> [Work request]: Lines in which "modifiers" appears should be pulled from the data below.

- Opening Delimiter -

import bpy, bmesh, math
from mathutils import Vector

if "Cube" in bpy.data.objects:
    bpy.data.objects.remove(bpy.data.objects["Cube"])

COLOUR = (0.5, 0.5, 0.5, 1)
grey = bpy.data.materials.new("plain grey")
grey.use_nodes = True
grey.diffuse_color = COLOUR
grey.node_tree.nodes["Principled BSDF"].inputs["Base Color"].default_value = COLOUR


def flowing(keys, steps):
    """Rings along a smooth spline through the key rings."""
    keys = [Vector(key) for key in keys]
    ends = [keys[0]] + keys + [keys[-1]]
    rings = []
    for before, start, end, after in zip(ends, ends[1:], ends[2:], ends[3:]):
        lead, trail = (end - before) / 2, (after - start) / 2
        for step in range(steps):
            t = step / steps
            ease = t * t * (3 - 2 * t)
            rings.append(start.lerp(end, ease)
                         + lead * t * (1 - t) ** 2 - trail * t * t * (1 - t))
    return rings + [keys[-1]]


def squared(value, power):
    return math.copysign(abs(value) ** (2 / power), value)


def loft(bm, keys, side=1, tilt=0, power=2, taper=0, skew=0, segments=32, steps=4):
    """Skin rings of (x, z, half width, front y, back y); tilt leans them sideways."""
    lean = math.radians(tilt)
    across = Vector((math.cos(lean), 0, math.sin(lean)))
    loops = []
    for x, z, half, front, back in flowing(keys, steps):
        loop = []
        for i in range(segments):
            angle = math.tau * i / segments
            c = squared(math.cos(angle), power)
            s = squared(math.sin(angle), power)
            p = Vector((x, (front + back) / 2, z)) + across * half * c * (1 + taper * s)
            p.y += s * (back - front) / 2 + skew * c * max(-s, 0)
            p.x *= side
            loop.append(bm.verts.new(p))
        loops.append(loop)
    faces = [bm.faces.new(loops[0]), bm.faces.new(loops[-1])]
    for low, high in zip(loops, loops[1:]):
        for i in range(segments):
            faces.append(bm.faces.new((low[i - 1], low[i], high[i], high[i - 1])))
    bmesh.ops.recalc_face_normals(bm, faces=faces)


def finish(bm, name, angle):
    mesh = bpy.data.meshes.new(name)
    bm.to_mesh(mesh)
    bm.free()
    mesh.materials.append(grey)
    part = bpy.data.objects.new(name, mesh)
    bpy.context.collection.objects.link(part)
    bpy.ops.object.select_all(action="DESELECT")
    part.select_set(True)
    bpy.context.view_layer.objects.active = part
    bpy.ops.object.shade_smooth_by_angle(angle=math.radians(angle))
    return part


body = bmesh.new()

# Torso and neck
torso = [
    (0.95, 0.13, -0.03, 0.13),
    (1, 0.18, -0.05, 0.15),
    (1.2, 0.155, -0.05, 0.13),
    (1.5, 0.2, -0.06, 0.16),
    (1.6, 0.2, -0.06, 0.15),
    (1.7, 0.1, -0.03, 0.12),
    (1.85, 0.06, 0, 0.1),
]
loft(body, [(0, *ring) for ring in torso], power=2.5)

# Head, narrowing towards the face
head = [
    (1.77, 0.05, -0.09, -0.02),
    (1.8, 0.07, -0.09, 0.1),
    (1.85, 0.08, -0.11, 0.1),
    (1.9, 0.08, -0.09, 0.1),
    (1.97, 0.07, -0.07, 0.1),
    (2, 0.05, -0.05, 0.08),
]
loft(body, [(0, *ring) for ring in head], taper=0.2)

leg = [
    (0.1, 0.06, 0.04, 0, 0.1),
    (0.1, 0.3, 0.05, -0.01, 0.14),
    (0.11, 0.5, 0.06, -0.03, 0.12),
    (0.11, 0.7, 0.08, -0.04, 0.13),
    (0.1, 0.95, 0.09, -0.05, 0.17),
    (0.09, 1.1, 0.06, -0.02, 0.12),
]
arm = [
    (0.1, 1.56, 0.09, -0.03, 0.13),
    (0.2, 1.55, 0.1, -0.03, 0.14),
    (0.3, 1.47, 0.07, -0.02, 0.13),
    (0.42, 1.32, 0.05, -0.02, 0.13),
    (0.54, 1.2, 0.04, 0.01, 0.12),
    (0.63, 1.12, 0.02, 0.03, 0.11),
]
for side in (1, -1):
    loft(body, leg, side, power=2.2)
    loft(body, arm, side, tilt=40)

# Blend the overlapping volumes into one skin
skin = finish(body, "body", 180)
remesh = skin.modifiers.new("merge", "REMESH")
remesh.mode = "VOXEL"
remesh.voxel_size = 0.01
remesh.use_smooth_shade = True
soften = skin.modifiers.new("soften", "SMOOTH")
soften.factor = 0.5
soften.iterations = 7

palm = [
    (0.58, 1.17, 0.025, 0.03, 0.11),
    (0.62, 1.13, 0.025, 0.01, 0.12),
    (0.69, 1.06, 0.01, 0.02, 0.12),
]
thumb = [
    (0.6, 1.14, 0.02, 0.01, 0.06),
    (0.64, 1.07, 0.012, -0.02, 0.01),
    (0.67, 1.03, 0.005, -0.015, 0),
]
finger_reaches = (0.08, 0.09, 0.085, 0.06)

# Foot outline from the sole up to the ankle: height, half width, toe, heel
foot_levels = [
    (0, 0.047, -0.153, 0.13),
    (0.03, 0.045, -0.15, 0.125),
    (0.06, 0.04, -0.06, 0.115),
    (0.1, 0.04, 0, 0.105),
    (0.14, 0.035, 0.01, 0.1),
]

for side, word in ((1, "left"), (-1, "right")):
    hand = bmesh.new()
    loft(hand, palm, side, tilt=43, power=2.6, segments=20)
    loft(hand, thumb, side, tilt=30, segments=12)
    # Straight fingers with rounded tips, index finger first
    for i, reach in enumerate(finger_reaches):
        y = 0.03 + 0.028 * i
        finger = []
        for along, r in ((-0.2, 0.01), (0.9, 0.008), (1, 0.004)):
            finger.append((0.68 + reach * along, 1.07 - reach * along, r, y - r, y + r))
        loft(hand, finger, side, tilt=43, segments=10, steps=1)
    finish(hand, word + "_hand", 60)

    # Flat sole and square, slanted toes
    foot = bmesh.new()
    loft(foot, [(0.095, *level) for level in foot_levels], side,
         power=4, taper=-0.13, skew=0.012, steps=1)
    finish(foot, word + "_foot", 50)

- Closing Delimiter -

> [Result for this exercise]:
remesh = skin.modifiers.new("merge", "REMESH")
soften = skin.modifiers.new("soften", "SMOOTH")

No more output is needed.